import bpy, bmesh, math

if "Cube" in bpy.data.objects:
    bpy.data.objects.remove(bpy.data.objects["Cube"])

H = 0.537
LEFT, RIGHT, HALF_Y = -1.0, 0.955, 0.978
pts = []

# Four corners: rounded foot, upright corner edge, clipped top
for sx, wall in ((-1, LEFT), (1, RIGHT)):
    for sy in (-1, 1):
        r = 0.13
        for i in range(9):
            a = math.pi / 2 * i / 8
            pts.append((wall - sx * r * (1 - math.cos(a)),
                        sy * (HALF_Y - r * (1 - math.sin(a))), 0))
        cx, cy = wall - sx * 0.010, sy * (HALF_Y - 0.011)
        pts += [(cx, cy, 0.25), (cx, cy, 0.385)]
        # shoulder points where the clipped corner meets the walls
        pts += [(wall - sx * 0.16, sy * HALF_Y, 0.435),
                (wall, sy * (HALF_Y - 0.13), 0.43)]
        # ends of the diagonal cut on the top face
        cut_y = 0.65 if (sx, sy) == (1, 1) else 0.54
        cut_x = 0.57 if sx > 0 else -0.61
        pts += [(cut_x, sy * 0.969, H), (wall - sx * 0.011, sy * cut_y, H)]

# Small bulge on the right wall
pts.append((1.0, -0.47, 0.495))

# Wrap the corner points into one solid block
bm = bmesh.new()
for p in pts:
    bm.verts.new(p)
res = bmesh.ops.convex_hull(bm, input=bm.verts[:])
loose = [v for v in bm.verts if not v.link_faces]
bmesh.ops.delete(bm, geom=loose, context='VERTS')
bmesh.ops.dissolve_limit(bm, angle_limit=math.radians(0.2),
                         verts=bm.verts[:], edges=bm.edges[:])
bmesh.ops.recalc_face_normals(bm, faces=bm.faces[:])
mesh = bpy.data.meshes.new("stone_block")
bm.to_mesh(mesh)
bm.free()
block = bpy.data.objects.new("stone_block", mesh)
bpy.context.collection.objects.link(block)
◆ ◆ ◆
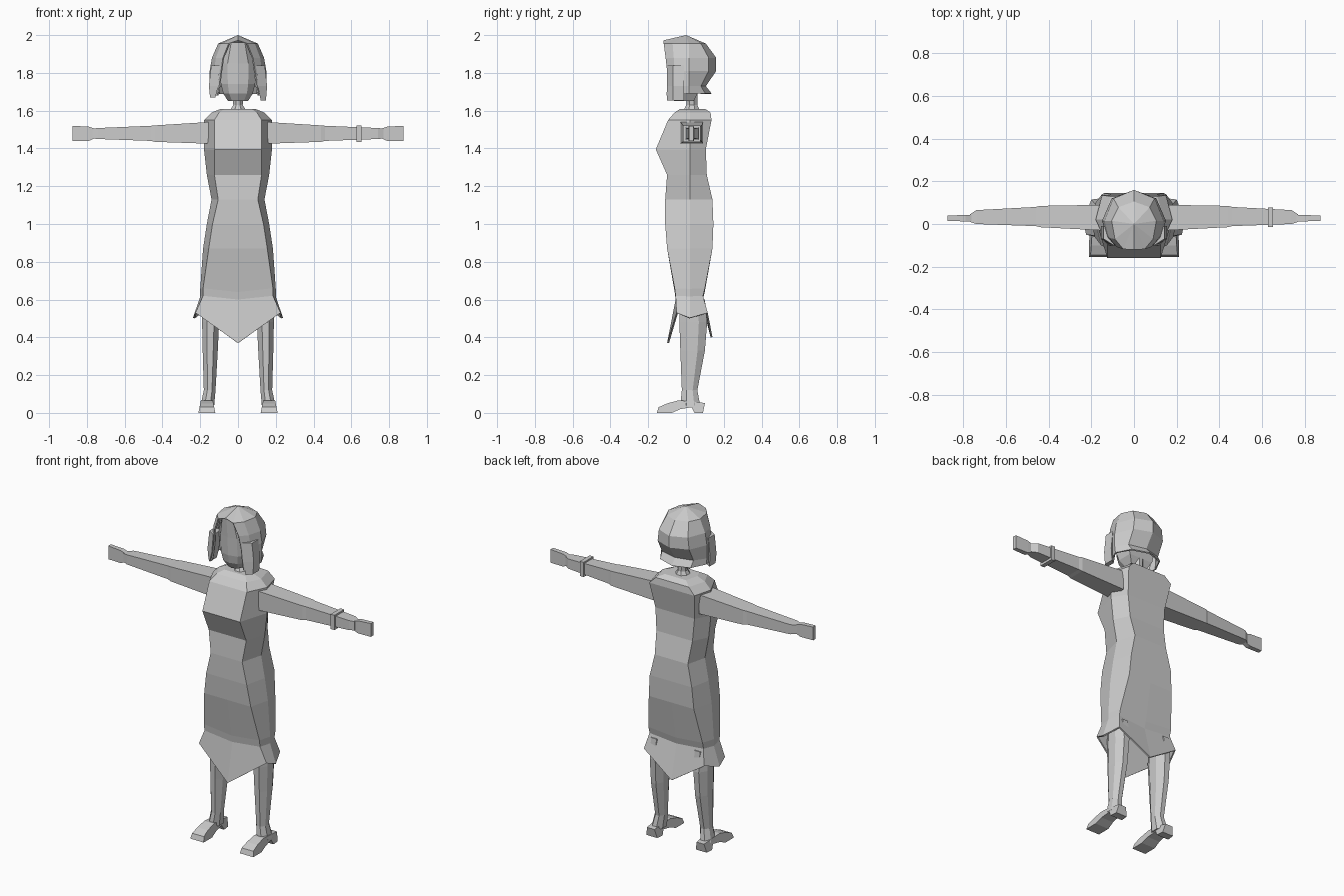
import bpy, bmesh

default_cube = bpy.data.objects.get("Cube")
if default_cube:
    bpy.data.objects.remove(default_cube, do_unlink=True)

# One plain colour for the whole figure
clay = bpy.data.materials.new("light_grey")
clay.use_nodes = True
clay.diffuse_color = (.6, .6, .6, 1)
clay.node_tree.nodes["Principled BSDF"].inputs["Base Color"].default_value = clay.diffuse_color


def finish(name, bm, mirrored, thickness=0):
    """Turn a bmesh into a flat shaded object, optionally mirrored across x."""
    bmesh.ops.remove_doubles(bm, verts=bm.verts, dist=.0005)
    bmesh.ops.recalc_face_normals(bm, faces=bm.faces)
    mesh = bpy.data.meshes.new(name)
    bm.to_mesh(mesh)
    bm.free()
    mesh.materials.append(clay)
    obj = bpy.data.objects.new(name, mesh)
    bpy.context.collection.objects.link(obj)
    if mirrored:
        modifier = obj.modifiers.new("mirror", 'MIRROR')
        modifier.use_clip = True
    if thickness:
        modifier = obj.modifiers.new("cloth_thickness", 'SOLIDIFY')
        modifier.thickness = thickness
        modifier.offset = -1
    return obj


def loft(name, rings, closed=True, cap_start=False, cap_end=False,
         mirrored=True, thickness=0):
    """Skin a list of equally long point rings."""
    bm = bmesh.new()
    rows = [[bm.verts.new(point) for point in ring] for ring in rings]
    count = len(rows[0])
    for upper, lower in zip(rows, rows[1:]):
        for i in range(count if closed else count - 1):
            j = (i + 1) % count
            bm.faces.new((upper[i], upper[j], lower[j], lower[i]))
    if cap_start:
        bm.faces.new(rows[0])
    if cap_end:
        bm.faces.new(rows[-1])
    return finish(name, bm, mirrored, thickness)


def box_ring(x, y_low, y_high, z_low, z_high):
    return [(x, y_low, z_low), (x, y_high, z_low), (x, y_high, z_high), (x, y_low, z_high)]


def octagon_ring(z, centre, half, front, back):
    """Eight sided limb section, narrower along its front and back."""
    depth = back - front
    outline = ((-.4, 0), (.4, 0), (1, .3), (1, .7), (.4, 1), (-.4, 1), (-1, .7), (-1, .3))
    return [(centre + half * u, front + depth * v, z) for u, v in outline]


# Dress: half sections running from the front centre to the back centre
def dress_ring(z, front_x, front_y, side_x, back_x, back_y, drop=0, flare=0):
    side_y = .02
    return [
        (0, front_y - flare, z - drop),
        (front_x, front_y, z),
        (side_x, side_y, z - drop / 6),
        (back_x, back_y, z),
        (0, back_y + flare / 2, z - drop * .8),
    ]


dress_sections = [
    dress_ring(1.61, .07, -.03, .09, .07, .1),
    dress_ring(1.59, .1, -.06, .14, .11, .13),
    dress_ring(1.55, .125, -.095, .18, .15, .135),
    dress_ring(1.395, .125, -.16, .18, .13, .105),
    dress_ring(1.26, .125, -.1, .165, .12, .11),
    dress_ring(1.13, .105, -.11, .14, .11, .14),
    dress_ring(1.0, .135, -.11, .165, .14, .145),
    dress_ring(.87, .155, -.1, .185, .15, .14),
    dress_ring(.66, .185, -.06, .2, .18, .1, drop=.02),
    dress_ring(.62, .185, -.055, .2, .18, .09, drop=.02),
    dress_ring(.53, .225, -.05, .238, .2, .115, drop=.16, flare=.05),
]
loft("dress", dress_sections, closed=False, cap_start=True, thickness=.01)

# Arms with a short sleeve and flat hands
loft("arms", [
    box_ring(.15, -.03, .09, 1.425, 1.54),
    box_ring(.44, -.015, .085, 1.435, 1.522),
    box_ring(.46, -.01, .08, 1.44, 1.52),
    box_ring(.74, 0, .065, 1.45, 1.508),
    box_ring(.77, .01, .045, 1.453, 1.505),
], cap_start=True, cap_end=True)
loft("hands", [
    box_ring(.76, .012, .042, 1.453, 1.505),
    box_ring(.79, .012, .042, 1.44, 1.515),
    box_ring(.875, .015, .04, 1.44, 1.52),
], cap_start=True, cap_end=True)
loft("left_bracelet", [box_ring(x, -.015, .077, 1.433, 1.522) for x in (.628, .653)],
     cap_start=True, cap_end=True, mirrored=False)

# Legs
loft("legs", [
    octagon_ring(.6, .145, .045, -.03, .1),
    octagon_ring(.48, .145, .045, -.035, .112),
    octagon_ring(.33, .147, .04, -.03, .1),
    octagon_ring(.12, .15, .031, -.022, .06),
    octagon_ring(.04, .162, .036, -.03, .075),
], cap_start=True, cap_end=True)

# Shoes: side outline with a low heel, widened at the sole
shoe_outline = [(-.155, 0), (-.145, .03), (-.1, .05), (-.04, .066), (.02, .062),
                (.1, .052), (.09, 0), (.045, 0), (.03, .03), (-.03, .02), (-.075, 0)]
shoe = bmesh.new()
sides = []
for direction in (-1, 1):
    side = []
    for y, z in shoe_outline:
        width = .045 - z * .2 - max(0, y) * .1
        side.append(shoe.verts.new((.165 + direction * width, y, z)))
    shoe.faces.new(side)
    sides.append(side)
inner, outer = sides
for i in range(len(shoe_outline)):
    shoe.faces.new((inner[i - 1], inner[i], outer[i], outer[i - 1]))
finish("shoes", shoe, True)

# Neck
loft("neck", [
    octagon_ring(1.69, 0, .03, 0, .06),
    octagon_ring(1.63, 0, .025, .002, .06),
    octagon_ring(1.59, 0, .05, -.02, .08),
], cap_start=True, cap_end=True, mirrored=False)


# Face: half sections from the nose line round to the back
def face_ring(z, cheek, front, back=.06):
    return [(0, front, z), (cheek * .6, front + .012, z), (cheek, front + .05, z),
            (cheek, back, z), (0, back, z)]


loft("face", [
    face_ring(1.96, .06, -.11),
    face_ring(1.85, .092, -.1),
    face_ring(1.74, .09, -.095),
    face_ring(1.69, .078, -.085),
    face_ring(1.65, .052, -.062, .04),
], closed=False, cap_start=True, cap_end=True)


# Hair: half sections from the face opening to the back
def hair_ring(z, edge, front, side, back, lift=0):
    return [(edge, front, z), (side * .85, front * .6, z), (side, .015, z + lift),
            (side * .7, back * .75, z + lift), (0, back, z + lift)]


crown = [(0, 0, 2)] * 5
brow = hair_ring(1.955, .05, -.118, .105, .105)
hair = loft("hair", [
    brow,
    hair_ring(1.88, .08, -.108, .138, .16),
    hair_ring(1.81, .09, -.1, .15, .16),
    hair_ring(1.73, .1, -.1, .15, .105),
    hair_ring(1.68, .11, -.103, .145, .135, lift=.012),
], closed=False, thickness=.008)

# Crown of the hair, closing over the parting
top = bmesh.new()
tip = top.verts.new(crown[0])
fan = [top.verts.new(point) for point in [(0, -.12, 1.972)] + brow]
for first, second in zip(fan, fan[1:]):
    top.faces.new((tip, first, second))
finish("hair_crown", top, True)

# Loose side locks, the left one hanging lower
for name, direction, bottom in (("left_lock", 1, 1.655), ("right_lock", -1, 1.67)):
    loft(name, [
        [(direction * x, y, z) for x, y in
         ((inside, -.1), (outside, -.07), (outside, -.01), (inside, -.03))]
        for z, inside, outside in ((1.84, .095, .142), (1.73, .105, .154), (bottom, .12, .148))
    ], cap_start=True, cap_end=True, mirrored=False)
◆ ◆ ◆
All lines in the records above that contain "clipped" are to be reported.

# Expected answer:
# Four corners: rounded foot, upright corner edge, clipped top
        # shoulder points where the clipped corner meets the walls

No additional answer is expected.